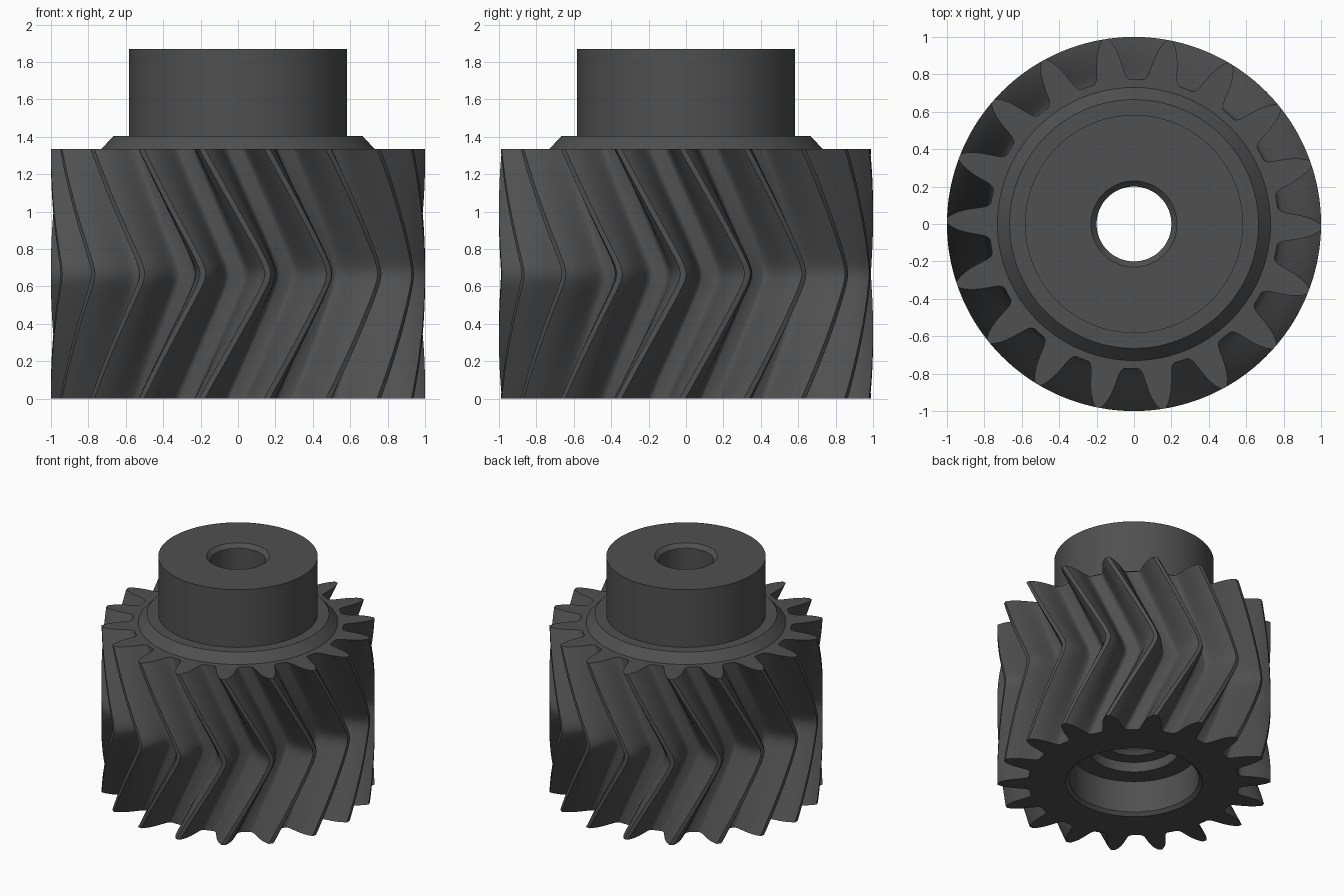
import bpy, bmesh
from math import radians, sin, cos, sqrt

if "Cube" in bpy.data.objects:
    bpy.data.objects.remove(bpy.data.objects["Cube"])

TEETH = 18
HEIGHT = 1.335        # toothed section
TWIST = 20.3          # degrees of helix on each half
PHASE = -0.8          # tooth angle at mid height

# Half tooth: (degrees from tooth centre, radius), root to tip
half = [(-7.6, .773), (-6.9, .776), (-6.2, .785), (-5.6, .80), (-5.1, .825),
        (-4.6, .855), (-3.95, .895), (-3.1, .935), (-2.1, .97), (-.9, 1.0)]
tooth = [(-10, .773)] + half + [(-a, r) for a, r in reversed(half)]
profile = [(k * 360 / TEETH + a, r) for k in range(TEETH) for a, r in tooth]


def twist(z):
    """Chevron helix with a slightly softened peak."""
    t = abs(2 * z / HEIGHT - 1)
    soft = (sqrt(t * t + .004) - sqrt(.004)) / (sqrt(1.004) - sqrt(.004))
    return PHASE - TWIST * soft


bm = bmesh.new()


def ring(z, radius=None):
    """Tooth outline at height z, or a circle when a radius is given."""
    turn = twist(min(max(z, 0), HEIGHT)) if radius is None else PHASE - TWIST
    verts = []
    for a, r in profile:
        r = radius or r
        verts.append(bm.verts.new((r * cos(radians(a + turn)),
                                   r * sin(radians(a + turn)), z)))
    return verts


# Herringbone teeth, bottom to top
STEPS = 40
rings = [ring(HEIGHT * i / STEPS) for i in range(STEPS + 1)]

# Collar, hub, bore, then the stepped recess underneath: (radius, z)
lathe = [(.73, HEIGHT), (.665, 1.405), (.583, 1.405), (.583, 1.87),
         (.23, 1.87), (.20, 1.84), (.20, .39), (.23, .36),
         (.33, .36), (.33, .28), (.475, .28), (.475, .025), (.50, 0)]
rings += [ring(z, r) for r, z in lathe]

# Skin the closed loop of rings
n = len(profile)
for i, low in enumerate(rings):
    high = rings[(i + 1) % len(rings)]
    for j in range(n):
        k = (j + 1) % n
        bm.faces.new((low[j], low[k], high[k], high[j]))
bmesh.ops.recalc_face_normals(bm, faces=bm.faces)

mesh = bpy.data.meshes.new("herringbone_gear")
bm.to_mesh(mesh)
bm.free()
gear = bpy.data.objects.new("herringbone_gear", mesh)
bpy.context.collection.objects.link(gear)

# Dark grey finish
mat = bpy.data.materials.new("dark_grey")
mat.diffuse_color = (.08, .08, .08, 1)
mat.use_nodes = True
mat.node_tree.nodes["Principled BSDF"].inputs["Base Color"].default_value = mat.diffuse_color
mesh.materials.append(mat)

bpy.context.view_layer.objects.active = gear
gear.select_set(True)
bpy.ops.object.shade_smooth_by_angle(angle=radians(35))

--

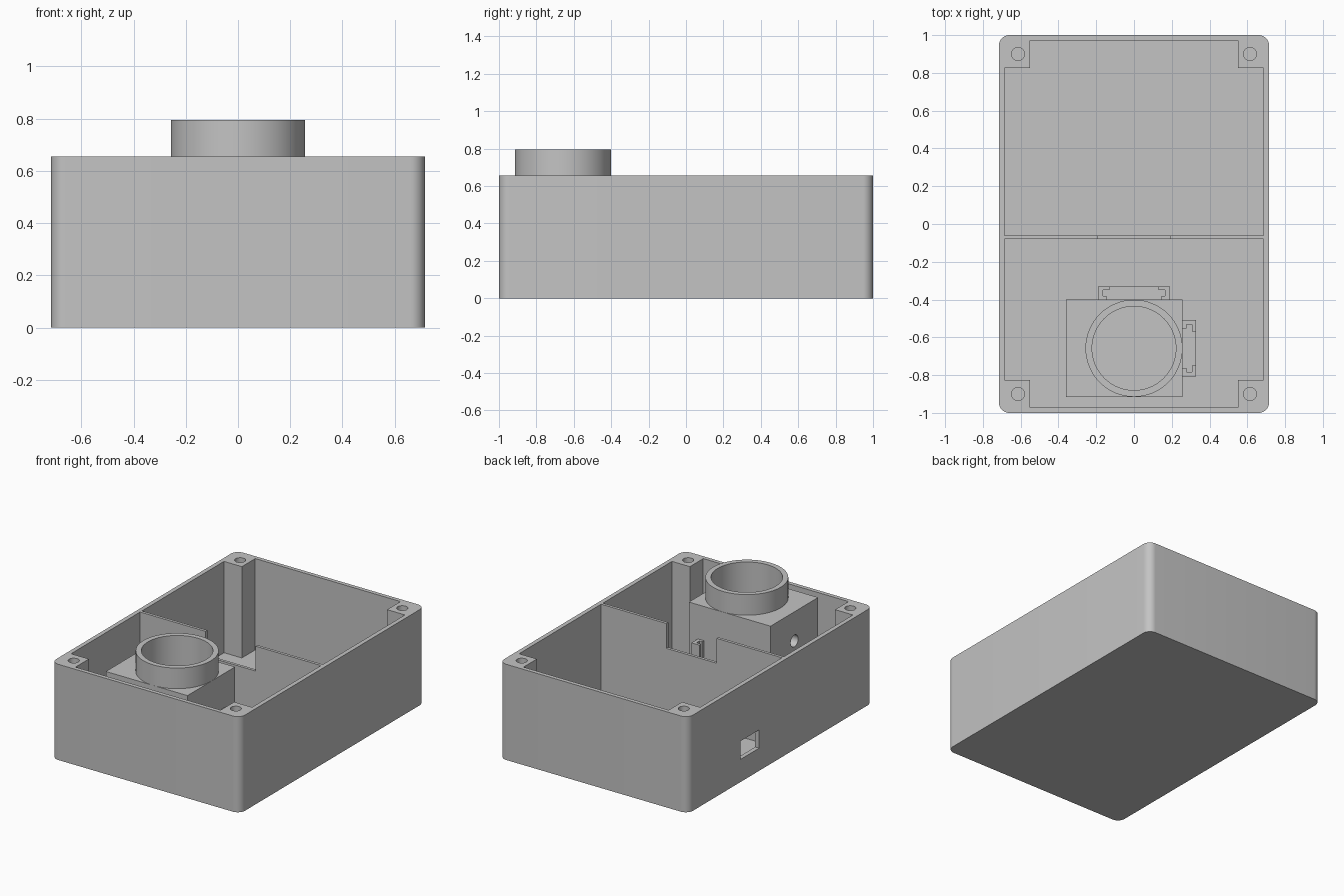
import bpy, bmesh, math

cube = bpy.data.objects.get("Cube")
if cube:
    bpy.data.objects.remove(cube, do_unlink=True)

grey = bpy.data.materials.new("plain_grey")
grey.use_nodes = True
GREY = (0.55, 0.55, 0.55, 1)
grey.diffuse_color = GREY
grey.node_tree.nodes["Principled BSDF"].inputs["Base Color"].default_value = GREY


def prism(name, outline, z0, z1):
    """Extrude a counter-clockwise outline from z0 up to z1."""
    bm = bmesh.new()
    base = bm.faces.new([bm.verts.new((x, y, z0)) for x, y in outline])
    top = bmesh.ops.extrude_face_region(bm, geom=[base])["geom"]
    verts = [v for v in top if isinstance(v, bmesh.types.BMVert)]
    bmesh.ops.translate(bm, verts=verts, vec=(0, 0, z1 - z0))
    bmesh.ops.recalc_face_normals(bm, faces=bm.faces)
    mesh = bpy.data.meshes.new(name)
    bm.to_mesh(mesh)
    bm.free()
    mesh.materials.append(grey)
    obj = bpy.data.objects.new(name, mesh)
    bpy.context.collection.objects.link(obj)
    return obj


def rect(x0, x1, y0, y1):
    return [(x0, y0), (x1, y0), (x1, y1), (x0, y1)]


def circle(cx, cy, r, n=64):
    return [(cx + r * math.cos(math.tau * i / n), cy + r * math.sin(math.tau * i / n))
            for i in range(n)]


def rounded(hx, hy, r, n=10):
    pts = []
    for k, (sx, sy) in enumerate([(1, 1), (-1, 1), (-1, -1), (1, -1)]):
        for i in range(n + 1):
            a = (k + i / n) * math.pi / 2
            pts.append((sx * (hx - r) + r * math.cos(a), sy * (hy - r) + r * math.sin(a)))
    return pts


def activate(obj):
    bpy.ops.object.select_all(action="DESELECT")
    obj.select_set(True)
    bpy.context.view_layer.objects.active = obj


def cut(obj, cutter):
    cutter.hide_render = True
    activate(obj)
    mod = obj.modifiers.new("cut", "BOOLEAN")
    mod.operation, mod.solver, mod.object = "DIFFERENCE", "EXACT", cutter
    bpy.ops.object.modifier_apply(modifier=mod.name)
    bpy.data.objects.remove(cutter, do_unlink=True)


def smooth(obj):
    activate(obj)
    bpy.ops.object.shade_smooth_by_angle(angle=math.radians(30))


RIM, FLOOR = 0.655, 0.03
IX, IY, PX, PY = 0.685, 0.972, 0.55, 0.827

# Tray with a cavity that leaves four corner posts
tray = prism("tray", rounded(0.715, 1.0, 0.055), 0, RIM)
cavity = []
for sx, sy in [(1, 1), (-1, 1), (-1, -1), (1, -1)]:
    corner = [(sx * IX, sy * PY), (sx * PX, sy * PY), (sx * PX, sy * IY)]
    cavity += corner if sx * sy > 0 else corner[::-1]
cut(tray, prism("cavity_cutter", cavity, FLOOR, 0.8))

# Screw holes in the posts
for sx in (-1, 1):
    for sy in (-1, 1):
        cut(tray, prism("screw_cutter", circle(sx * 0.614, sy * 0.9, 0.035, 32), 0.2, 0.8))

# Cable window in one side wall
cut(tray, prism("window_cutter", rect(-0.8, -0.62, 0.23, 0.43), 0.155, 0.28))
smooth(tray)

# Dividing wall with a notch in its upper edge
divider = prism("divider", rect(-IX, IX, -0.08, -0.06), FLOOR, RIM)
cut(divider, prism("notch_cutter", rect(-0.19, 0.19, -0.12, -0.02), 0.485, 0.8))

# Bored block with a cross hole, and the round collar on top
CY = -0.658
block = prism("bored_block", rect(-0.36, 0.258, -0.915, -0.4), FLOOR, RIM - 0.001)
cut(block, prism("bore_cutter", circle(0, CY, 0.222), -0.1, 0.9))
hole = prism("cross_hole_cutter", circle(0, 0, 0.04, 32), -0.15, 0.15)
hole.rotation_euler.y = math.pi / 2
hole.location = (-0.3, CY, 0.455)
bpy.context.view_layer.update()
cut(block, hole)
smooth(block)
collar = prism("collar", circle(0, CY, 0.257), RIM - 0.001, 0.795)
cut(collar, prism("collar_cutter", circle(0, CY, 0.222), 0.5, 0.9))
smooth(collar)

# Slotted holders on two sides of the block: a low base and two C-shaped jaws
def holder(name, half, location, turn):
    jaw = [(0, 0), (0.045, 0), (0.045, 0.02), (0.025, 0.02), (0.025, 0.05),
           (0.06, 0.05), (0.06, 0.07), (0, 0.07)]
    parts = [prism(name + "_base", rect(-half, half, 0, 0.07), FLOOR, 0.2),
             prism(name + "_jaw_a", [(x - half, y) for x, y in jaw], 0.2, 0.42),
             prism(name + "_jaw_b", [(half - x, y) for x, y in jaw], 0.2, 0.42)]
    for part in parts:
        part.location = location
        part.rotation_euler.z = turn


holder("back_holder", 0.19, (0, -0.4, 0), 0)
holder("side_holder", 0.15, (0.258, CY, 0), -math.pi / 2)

--

YOUR INSTRUCTIONS
Above are the entries. Quote exactly the lines from the one bearing "bpy.data.objects.remove(cube, do_unlink=True)" through the one bearing "a = (k + i / n) * math.pi / 2".

YOUR SOLUTION
    bpy.data.objects.remove(cube, do_unlink=True)

grey = bpy.data.materials.new("plain_grey")
grey.use_nodes = True
GREY = (0.55, 0.55, 0.55, 1)
grey.diffuse_color = GREY
grey.node_tree.nodes["Principled BSDF"].inputs["Base Color"].default_value = GREY


def prism(name, outline, z0, z1):
    """Extrude a counter-clockwise outline from z0 up to z1."""
    bm = bmesh.new()
    base = bm.faces.new([bm.verts.new((x, y, z0)) for x, y in outline])
    top = bmesh.ops.extrude_face_region(bm, geom=[base])["geom"]
    verts = [v for v in top if isinstance(v, bmesh.types.BMVert)]
    bmesh.ops.translate(bm, verts=verts, vec=(0, 0, z1 - z0))
    bmesh.ops.recalc_face_normals(bm, faces=bm.faces)
    mesh = bpy.data.meshes.new(name)
    bm.to_mesh(mesh)
    bm.free()
    mesh.materials.append(grey)
    obj = bpy.data.objects.new(name, mesh)
    bpy.context.collection.objects.link(obj)
    return obj


def rect(x0, x1, y0, y1):
    return [(x0, y0), (x1, y0), (x1, y1), (x0, y1)]


def circle(cx, cy, r, n=64):
    return [(cx + r * math.cos(math.tau * i / n), cy + r * math.sin(math.tau * i / n))
            for i in range(n)]


def rounded(hx, hy, r, n=10):
    pts = []
    for k, (sx, sy) in enumerate([(1, 1), (-1, 1), (-1, -1), (1, -1)]):
        for i in range(n + 1):
            a = (k + i / n) * math.pi / 2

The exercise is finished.